**YOUR ASSIGNMENT:**
Beginning at the first line of the data, print each line exactly, stopping after the line that contains "colour = (0.45, 0.45, 0.45, 1)".

(Source texts of formatted documents)
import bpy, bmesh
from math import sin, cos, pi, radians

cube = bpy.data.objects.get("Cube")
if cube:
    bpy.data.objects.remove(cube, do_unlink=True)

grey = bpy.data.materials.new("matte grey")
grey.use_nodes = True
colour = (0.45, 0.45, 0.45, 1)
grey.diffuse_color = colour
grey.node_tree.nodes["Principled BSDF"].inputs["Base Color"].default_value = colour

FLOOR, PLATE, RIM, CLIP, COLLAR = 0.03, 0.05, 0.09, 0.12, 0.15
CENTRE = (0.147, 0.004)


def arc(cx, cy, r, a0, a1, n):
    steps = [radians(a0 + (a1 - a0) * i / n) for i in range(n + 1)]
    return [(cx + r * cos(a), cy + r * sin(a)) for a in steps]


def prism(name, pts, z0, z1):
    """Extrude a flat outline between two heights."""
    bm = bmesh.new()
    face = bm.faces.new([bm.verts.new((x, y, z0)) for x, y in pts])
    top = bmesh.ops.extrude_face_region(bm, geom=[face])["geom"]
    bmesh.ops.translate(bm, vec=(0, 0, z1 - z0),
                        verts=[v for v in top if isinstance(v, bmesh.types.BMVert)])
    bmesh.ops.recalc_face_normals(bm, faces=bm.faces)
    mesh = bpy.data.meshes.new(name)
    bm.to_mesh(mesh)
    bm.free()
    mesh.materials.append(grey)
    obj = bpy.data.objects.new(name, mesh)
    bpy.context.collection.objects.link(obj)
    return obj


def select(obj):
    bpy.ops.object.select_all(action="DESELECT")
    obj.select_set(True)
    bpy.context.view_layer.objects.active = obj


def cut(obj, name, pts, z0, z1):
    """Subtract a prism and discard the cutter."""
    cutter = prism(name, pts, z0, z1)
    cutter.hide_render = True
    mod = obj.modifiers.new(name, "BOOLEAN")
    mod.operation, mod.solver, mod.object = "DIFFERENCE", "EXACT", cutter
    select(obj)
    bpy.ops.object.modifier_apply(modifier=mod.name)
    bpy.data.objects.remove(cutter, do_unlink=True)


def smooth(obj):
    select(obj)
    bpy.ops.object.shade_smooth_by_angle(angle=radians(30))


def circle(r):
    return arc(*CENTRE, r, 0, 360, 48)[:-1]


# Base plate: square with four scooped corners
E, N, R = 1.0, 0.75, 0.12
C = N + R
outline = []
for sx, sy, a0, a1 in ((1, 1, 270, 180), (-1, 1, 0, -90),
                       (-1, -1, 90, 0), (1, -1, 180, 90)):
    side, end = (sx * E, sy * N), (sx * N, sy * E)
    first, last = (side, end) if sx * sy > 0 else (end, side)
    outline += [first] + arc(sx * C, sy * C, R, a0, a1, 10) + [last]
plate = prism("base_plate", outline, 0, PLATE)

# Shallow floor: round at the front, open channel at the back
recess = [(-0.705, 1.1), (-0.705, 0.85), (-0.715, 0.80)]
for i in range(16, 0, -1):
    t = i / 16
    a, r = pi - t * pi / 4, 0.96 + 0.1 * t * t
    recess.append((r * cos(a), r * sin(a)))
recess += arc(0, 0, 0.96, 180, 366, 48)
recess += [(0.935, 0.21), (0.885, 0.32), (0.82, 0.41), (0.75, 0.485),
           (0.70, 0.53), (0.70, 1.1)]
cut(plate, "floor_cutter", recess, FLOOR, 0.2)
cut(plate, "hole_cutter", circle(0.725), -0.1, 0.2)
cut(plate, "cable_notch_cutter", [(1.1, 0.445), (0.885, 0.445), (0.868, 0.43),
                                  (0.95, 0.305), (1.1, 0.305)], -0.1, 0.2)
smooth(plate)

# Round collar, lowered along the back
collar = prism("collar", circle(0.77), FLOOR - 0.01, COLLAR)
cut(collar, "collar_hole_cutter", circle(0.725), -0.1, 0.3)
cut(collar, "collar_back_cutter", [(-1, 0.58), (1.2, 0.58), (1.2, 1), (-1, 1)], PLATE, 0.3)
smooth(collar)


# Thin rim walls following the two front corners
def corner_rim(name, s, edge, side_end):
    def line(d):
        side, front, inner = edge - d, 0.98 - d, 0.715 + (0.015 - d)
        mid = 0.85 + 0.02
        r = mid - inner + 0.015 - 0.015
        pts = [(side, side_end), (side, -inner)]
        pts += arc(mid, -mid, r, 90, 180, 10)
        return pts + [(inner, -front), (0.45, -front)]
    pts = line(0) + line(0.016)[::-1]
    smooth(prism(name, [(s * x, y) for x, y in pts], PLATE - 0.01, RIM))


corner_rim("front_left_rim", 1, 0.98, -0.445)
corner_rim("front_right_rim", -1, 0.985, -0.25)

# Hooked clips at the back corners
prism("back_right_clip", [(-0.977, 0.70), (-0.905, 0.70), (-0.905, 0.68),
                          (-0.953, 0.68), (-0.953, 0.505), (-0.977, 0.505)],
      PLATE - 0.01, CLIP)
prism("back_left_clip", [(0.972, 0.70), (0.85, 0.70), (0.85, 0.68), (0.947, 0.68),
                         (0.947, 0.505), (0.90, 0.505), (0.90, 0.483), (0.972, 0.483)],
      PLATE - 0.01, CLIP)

**TASK RESPONSE:**
import bpy, bmesh
from math import sin, cos, pi, radians

cube = bpy.data.objects.get("Cube")
if cube:
    bpy.data.objects.remove(cube, do_unlink=True)

grey = bpy.data.materials.new("matte grey")
grey.use_nodes = True
colour = (0.45, 0.45, 0.45, 1)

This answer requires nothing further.